Another change that we are busy preparing for is the change in the air that Winter brings. Winter Official is still a little over a month away, but the nights and mornings are cooling right down already and reminding me to do the seasonal 'change over'. First on the list was our clothing cupboards. I go through each of the kids' wardrobes, as well as our own, rotating summer clothes that will still fit next year to the top shelf, winter clothes to the more accessible shelves, and too small clothes to the charity basket. I 'stocktake' as I do this, making sure that each child will have enough to see them through the coming season, and making a list of things we are short on so that I can keep an eye out at opshops over the next few weeks. Next on the list is shoes. Summer shoes of Miya's that will fit Eden next summer get put away, Eden's summer shoes get handed down to smaller friends, and winter shoes are bought out for wearing.

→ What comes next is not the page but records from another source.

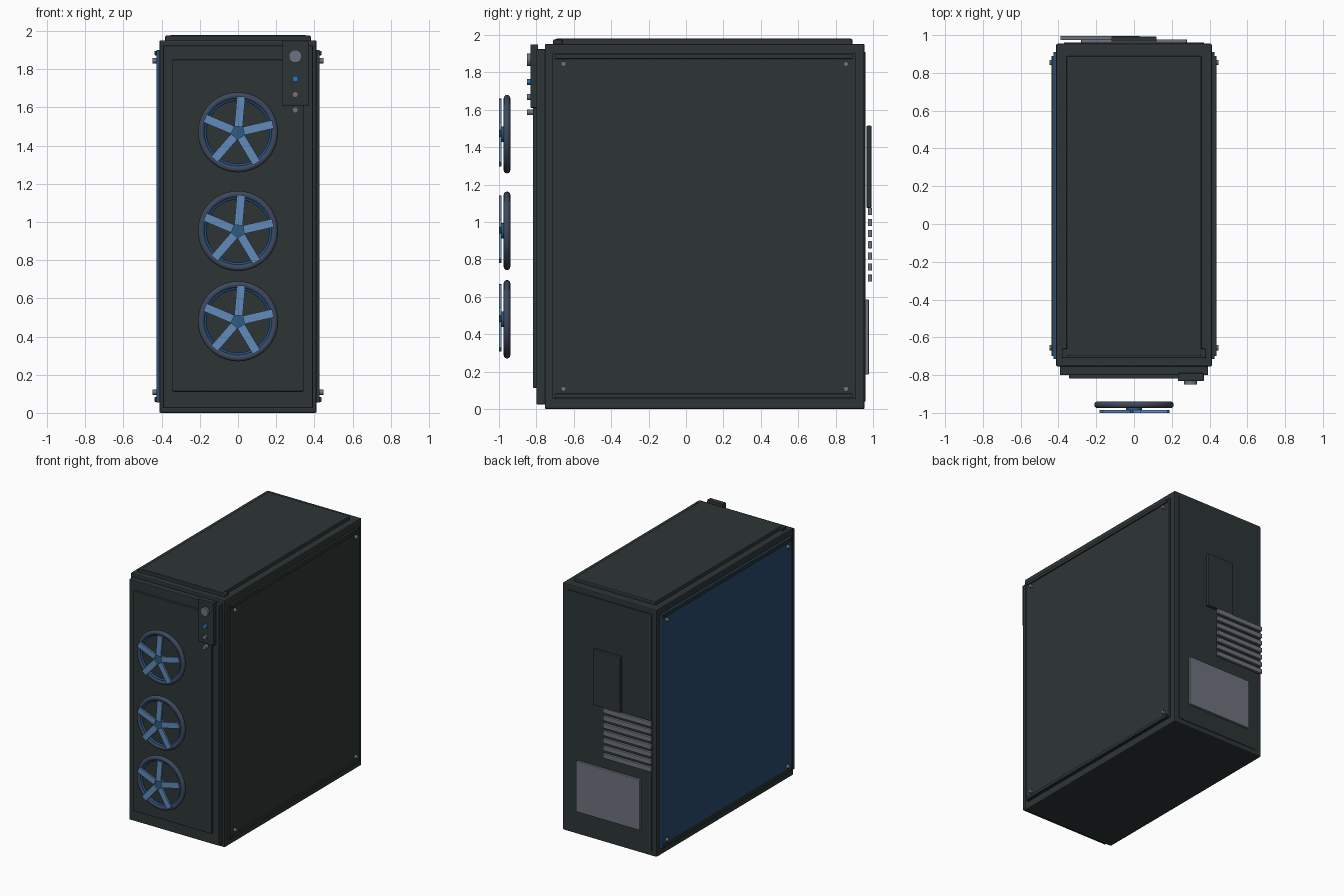
import bpy, math
from mathutils import Matrix, Vector

cube = bpy.data.objects.get("Cube")
if cube:
    bpy.data.objects.remove(cube, do_unlink=True)


def material(name, r, g, b):
    m = bpy.data.materials.new(name)
    m.use_nodes = True
    m.diffuse_color = (r, g, b, 1)
    m.node_tree.nodes["Principled BSDF"].inputs["Base Color"].default_value = (r, g, b, 1)
    return m


CASE = material("charcoal case", .026, .036, .035)
GLASS = material("dark blue glass", .024, .072, .16)
FRAME = material("slate fan frame", .048, .066, .11)
GLOW = material("blue fan ring", .014, .09, .28)
BLADE = material("light blue blade", .12, .26, .50)
HUB = material("deep blue hub", .028, .107, .22)
METAL = material("grey metal", .155, .17, .20)
LED = material("bright blue light", .02, .17, .58)


def finish(ob, name, mat, smooth=False):
    ob.name = name
    ob.data.name = name
    ob.data.materials.append(mat)
    if smooth:
        bpy.ops.object.shade_smooth_by_angle(angle=math.radians(40))
    return ob


def box(name, mat, x, y, z, bevel=0.0):
    """Box from (low, high) ranges on each axis."""
    lo, hi = Vector((x[0], y[0], z[0])), Vector((x[1], y[1], z[1]))
    bpy.ops.mesh.primitive_cube_add(size=1)
    ob = bpy.context.object
    ob.data.transform(Matrix.Translation((lo + hi) / 2) @ Matrix.Diagonal((*(hi - lo), 1)))
    finish(ob, name, mat)
    if bevel:
        mod = ob.modifiers.new("Bevel", 'BEVEL')
        mod.width, mod.segments = bevel, 2
    return ob


def disc(name, mat, centre, radius, depth, axis='Y', sides=24):
    rot = (math.pi / 2, 0, 0) if axis == 'Y' else (0, math.pi / 2, 0)
    bpy.ops.mesh.primitive_cylinder_add(vertices=sides, radius=radius, depth=depth,
                                        location=centre, rotation=rot)
    return finish(bpy.context.object, name, mat, True)


def ring(name, mat, centre, major, minor):
    bpy.ops.mesh.primitive_torus_add(major_segments=48, minor_segments=12, location=centre,
                                     rotation=(math.pi / 2, 0, 0),
                                     major_radius=major, minor_radius=minor)
    return finish(bpy.context.object, name, mat, True)


# Case shell, top cover and front layers
box("case_body", CASE, (-.412, .412), (-.755, .955), (0, 1.952), .008)
box("top_cover", CASE, (-.357, .357), (-.70, .89), (1.94, 1.98), .008)
box("top_front_strip", CASE, (-.382, .382), (-.71, -.66), (1.94, 1.976), .006)
box("front_frame", CASE, (-.393, .393), (-.80, -.75), (.025, 1.925), .006)
box("front_panel", CASE, (-.343, .343), (-.818, -.79), (.113, 1.85), .004)
box("back_panel", CASE, (-.37, .37), (.95, .96), (.04, 1.91))

# Side panels, with trim strips and corner screws
for side, label, mat in ((1, "solid", CASE), (-1, "glass", GLASS)):
    def across(a, b):
        return sorted((side * a, side * b))
    box(label + "_side_panel", mat, across(.405, .427), (-.715, .91), (.055, 1.90))
    for z in (.07, 1.885):
        box(label + "_panel_trim", CASE, across(.42, .437), (-.70, .89), (z - .012, z + .012), .003)
    for y in (-.655, .855):
        for z in (.108, 1.845):
            disc(label + "_panel_screw", METAL, (side * .435, y, z), .014, .026, 'X', 16)

# Control plate and buttons
box("control_plate", CASE, (.232, .37), (-.832, -.79), (1.61, 1.95), .005)
disc("power_button", METAL, (.30, -.838, 1.868), .034, .026)
disc("status_light", LED, (.30, -.838, 1.75), .016, .026)
disc("reset_button", METAL, (.30, -.838, 1.668), .016, .026)
disc("audio_socket", METAL, (.30, -.832, 1.587), .016, .038)

# Front fans
for z in (.48, .953, 1.47):
    ring("fan_frame", FRAME, (0, -.957, z), .192, .018)
    ring("fan_glow_ring", GLOW, (0, -.957, z), .174, .009)
    disc("fan_hub", HUB, (0, -.976, z), .042, .028)
    for i in range(5):
        blade = box("fan_blade", BLADE, (.03, .188), (-.007, .007), (-.022, .022))
        blade.location = (0, -.993, z)
        blade.rotation_euler.y = -math.radians(13 + 72 * i)

# Back: port cover, expansion slots and power supply
box("port_cover", CASE, (-.12, .12), (.965, .992), (1.075, 1.515), .006)
for i in range(7):
    z = .70 + .0595 * i
    box("expansion_slot", METAL, (-.39, .03), (.973, .995), (z - .019, z + .019), .003)
box("power_supply", METAL, (-.28, .28), (.95, .978), (.185, .585), .004)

After clothes comes sheets and blankets. I bring the winter blankets out of storage and give them an air. Some are for putting on beds and some are for a handy blanket pile in the loungeroom - perfect for sitting under and crocheting (or blogging!) I will need more winter sheets for the kids this winter as I have two children no longer in nappies overnight, instead of just Miya, and the odd accident means I need more on hand. Last winter we got by on three sets between the two girls but I wanted to add another couple of sets in case we have a night where both girls have accidents. Also, I anticipate that Brannen may well be out of a cot sometime this winter, so he will be needing single bed sheets as well. I have jumped on Gumtree and found a couple of well priced, secondhand winter sheet sets that I will pick up later this week.
Next on the list is our winter pantry. I stock up on soup staples, like lentils, split peas and beans, and restock my spice cupboard with all of those warming winter spices I use a lot of in the cooler months. Cinnamon, cardamom, chili, paprika, ras el hanout, cumin, coriander seed and curry spices are filled up and I make sure I have condiments like Worcestershire sauce, Tamari, and fish sauce on hand. I have many Fowlers Vacola bottles of passata, whole peeled tomatoes and diced tomatoes lined up in the cupboard ready.
In the garden, we plan what winter vegetables we will be planting. Potatoes, garlic, onions, kale, brassicas and soup vegetables all need to go in soon, so we are prepping beds ready and planning where things will be placed. We need a good stock of wood in the shed ready for when we need the wood heater, so we are making plans to fill our newly completed wood shed with wood from friend's blocks. The chainsaw needs a service so that it will be up to the task of keeping us in wood for the whole season.
I look forward to the cooler season. I love getting 'layering' clothes out - scarves, and leggings and boots become my uniform! I love sitting in my rocking chair under a blanket with a nice hot cocoa next to me, working on some craft project or another or tackling the mending pile. I love the changes in the garden, everything is lush and green (especially the weeds!) I love the smells that are ever-present in the kitchen.... bone broths and soups simmering on the stove, curries and stews and scones and pies, fresh warm bread on the wood heater..... yum, yum!
Are you excited about the change in season?
What do you do to prepare?